I recently watched a Ted talk that focuses on the idea that how we feel about something is totally based on our perception. It seems to me that in ore for us to improve braille literacy, we are going to have to change people’s perceptions. Organizations like the NFB and ACB are already doing things to help change people’s attitudes towards braille, but I think we can go even further.
Many people are choosing to learn sign language because they think it’s cool. So the question is how do we make braille cool? I think we have to start with children and teens. When we’re younger, we tend to me more likely to accept change and set trends. With this in mind, I have a few ideas of how we can make braille cool in the eyes of our children, and if we can do that, then maybe that will translate to the adults in their life.
I love to read, and I’ve been doing it ever since I was able. My wife is also an avid reader. But we are blind, and so are many of our friends. The organization I lead, the National Federation of the Blind of New York, is made up of blind people. Although many of us read everything we can get our hands on, we can’t get our hands on very much to read.
There are services for us, of course. Government entities and nonprofit organizations convert books into Braille, audio or digital form for our use. But only about 5 percent of all books published undergo such a conversion. The largest collection of books in Braille and audio form in the United States has, perhaps, 70,000 circulating titles in its collection. A few more selections are available as commercial audio books, but these are up to three times as expensive as print books.
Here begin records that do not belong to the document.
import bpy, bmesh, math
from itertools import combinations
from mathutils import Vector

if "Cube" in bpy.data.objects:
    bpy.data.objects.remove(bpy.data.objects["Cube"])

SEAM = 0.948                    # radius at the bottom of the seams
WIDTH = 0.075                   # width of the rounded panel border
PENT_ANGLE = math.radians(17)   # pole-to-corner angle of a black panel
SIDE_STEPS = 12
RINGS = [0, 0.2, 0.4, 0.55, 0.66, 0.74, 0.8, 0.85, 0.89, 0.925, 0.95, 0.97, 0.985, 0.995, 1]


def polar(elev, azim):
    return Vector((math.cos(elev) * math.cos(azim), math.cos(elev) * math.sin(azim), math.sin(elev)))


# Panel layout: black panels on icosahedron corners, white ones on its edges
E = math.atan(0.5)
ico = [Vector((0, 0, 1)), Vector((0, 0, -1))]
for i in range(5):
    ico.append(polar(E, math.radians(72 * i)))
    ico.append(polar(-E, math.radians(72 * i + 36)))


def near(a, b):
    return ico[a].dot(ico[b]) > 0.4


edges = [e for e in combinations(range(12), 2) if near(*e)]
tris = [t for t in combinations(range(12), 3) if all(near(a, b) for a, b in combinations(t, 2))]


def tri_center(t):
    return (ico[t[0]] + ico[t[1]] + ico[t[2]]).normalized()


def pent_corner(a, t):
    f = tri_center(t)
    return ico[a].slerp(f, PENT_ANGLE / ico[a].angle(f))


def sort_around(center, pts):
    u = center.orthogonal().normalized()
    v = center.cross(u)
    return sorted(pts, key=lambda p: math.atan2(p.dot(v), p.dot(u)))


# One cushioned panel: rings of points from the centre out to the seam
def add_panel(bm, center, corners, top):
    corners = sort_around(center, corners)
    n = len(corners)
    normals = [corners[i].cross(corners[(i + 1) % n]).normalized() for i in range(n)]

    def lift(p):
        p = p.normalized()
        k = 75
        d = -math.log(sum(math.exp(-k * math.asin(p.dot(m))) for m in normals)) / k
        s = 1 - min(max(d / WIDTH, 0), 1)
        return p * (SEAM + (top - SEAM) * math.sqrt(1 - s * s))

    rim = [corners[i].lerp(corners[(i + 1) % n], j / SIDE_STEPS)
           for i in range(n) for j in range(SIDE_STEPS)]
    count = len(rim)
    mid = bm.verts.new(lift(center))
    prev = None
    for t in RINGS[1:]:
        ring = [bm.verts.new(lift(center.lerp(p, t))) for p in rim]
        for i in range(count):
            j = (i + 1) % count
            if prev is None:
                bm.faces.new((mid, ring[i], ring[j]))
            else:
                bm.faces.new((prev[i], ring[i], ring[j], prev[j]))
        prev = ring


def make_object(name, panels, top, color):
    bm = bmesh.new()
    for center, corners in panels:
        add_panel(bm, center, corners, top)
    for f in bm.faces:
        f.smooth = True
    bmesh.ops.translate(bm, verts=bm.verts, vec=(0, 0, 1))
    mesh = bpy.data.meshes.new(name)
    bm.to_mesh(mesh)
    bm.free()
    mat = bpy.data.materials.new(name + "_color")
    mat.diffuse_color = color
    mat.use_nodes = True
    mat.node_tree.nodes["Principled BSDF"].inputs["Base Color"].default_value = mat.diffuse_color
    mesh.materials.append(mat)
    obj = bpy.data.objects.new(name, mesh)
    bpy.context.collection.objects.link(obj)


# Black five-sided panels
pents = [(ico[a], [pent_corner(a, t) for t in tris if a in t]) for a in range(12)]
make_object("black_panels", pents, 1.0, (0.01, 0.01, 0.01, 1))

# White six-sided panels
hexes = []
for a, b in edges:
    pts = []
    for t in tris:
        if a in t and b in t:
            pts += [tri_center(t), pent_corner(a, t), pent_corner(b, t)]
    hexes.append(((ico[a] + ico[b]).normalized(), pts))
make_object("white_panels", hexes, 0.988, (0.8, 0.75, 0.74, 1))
I’m sure you’re thinking, how does my petting a service dog undermine his relationship with his person?
Well, it works in two ways. First off, my service dog works for me because he believes I am the most awesome person in the world and that all good things come from me. All petting, all praise, all toys, all games, his soft fluffy bed, all food, all treats – that all comes from me. Secondly, if someone other than me pets him, he starts thinking…oh, people will pet me. If people will pet me, it’s worth paying attention to people rather than my partner. If he pays attention to people rather than to me, I could have a nasty fall (among other things) – one that could injure both of us. Keep in mind when you read this that the average person who works with a service dog is more likely to be hurt, and hurt badly, by a fall. We tend to have service dogs because there is some kind of physical fragility or injury to us already, after all. When you’re dealing with guide dogs, I think the risk is even greater – a distracted guide dog might walk his person into traffic!
I. Cannot. Afford. A. Place. Alone.
My maths are simple. I have an income, which I get from the state until they figure out what sort of job I can handle with my disability. That income is all I have. Anything I might earn by teaching two hours a week (which I do) is subtracted from that income. That means that I cannot raise my income in any way. Unless, of course, I do so illegally, which would be pretty stupid considering the risk of discovery. My income is what it is and cannot be adjusted upwards. At all. Not until I get some help for my disability.
In the news:
Study Unravels Mystery of Dyslexia
New research may provide an answer as to why children with dyslexia often have difficulty hearing someone talk in a noisy room.
Dyslexia is a common, language-based learning disability that makes it difficult to read, spell, and write. It is unrelated to a person’s intelligence. Studies have also shown that patients with dyslexia can have a hard time hearing when there is a lot of background noise, but the reasons for this haven’t been exactly clear.
Now, scientists at Northwestern University say that in dyslexia, the part of the brain that helps perceive speech in a noisy environment is unable to fine-tune or sharpen the incoming signals.